At about 9:55pm, people notice there are not just roadies, but also Rock-en-Seine staff on the stage. Something is up. The singer from Bloc Party then gets on the stage and takes the microphone. In French, he begins to explain that Noel and Liam have had an argument, and that the band had split up and therefore there would be no concert. We all waited for the punchline. We thought it was a joke. An Englishman next to me asked what he was saying so I translated. Then, on the giant screens appeared a statement in French and English saying that due to an “altercation in the band” that the concert was cancelled. The crowd were informed to hold onto their tickets so that they could be reimbursed later.
It suddenly sunk in. Oasis were not playing (read about the ugly fight and split here). Suddenly the crowd stars booing and heckling the stage. Some rude chanting that I won’t repeat here began in French. Then an announcement came that another band had kindly agreed to step in and perform. A familiar looking keyboard appeared on the stage. Madness would get to play on the Grand Scène after all!
While I’m sure a few people were disappointed, it seemed that the majority of the crowd stayed and had a great time. Madness came onstage in new suits and performed the exact same set (which wasn’t so bad since you knew when your favorite songs were coming), with as much, if not more energy than the first set. Those who came too late on Friday or otherwise missed their earlier show were thrilled. Madness were quite gracious about the whole thing. Aside from sneaking a few Oasis riffs into their songs, they only said one thing about the cancellation: “We just want to say that it’s a joy to play for you, and we can’t imagine why anyone would give up the chance to do this.”
As posted on their official website, “ROCK EN SEINE DOUBLE TAKE – MADNESS AVERT INTERNATIONAL RELATIONS MELTDOWN” (see the videos posted there) and a few comments from their fans:
“I was happy that Oasis cancelled and I got to dance around like a crazy loon to Madness for a second time in one day!! At least Madness genuinely enjoy what they do and you can tell that they love being up on stage! If Oasis had played, they would have been very boring, just walk out, warble a bit and walk off. Madness provide a real show!! And Suggs looked rather dashing in a pink suit!!”

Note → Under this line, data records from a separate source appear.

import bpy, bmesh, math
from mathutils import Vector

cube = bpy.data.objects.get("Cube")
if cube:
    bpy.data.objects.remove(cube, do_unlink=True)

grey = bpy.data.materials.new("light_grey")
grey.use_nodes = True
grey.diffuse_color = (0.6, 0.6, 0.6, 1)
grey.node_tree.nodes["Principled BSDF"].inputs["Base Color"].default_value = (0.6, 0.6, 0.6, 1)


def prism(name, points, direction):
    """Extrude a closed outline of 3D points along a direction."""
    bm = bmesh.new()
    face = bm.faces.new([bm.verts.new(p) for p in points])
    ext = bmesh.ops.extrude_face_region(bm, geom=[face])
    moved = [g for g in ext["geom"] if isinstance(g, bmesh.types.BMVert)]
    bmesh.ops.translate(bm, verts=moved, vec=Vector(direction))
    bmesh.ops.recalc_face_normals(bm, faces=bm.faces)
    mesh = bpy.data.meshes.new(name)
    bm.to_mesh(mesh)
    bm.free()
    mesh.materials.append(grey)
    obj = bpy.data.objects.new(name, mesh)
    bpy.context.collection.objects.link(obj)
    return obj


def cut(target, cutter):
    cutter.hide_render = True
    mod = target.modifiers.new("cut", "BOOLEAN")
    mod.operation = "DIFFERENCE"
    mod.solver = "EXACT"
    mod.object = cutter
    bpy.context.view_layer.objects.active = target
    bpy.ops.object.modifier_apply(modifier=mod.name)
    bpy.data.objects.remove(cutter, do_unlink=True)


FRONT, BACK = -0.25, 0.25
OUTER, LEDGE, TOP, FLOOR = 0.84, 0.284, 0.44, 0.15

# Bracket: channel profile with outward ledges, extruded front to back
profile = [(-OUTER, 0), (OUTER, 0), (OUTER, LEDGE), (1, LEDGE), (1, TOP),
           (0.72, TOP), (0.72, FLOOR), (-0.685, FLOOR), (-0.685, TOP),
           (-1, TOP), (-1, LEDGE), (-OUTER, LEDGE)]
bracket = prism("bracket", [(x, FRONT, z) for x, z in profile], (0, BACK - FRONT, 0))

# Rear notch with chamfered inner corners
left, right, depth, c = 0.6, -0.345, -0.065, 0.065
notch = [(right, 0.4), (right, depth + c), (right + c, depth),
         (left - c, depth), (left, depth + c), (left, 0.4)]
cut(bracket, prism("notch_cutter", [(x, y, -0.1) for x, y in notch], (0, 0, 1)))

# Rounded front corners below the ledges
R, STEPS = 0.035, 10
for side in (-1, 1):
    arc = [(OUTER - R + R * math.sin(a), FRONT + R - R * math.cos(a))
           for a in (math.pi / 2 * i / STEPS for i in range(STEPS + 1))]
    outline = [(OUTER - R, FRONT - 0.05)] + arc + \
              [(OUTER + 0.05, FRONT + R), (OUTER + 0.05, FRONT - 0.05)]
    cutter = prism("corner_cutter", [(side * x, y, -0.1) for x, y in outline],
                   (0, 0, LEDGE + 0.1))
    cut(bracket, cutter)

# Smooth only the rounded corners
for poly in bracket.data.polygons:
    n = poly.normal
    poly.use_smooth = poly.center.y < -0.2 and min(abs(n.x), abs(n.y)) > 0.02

Hats off to you, gentlemen, for showing the kids how professionals do it.
Stay tuned for Day 2 of Rock-en-Seine, Oasis and Faith No More!